┌─ RECORDS SUPPLIED
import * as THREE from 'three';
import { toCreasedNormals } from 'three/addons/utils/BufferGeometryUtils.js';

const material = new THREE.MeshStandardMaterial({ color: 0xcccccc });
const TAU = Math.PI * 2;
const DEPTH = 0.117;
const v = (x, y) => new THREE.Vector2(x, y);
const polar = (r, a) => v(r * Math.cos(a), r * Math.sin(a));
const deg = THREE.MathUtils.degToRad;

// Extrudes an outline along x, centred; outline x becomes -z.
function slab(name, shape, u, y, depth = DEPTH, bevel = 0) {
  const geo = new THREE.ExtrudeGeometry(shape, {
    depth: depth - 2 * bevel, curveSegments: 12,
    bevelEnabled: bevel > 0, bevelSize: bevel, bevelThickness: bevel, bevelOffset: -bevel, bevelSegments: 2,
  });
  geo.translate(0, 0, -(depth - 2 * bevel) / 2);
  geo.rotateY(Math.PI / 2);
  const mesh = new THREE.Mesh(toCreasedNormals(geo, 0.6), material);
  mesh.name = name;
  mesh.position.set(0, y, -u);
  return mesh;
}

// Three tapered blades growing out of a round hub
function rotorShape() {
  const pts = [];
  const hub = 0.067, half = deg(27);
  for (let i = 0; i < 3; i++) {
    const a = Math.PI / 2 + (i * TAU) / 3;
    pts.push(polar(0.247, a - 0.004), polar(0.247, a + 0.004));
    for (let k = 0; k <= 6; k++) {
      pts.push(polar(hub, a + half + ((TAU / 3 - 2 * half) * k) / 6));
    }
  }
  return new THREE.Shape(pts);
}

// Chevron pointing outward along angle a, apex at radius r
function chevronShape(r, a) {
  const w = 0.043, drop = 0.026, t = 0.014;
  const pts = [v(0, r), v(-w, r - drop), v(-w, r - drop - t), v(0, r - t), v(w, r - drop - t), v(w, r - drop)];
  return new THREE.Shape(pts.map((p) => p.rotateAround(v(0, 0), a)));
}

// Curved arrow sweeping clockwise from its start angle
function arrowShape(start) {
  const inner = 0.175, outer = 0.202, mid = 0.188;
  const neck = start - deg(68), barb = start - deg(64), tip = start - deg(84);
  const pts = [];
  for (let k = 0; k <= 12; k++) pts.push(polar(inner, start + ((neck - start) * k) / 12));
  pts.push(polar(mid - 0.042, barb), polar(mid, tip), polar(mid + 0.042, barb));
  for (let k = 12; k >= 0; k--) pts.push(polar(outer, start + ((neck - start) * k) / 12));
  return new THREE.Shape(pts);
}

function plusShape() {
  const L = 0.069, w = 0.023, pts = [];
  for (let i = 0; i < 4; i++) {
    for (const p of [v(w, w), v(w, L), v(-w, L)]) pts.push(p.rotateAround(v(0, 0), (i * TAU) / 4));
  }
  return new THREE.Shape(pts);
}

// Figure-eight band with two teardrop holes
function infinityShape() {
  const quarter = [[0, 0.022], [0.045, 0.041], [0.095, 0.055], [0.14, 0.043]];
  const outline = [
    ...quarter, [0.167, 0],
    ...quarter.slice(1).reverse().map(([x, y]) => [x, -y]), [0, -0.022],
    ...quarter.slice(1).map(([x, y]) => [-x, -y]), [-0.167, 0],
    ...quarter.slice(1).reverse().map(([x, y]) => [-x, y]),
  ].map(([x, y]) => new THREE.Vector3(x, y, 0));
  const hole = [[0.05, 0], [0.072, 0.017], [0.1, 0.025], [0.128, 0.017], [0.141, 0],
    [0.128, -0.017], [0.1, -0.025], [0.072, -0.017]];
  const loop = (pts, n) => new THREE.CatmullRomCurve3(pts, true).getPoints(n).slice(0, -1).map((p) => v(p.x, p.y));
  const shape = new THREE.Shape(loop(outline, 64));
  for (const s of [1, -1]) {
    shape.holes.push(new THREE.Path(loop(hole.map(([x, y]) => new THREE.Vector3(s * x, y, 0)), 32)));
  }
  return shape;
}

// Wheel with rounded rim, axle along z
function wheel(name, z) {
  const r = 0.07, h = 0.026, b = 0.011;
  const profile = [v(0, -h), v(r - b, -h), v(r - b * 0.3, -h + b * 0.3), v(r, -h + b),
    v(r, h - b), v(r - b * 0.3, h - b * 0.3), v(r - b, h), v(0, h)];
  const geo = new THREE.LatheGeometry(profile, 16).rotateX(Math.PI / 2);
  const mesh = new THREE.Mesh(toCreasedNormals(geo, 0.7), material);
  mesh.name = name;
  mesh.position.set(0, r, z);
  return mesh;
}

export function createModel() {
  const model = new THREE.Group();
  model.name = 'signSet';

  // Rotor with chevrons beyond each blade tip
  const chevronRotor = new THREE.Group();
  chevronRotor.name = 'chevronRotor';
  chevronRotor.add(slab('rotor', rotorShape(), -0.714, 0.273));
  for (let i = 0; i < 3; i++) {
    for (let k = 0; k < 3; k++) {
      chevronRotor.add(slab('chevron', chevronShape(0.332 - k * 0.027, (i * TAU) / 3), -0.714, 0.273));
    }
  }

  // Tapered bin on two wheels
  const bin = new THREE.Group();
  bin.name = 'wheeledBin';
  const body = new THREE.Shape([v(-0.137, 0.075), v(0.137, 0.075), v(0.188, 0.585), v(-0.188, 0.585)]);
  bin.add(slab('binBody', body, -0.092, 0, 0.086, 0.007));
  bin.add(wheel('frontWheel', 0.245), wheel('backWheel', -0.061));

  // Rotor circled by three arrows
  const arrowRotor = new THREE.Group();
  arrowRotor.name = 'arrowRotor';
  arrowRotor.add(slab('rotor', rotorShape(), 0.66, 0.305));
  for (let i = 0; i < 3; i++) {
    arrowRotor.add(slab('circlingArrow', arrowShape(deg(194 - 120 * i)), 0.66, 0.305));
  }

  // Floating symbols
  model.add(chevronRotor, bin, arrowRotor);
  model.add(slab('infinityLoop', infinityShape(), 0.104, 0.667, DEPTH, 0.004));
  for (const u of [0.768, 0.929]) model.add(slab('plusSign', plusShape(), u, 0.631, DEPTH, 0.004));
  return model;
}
└─
GOAL OF THE EXERCISE:
Copy each line of the records containing the string "polar".

SOLUTION BELOW:
const polar = (r, a) => v(r * Math.cos(a), r * Math.sin(a));
    pts.push(polar(0.247, a - 0.004), polar(0.247, a + 0.004));
      pts.push(polar(hub, a + half + ((TAU / 3 - 2 * half) * k) / 6));
  for (let k = 0; k <= 12; k++) pts.push(polar(inner, start + ((neck - start) * k) / 12));
  pts.push(polar(mid - 0.042, barb), polar(mid, tip), polar(mid + 0.042, barb));
  for (let k = 12; k >= 0; k--) pts.push(polar(outer, start + ((neck - start) * k) / 12));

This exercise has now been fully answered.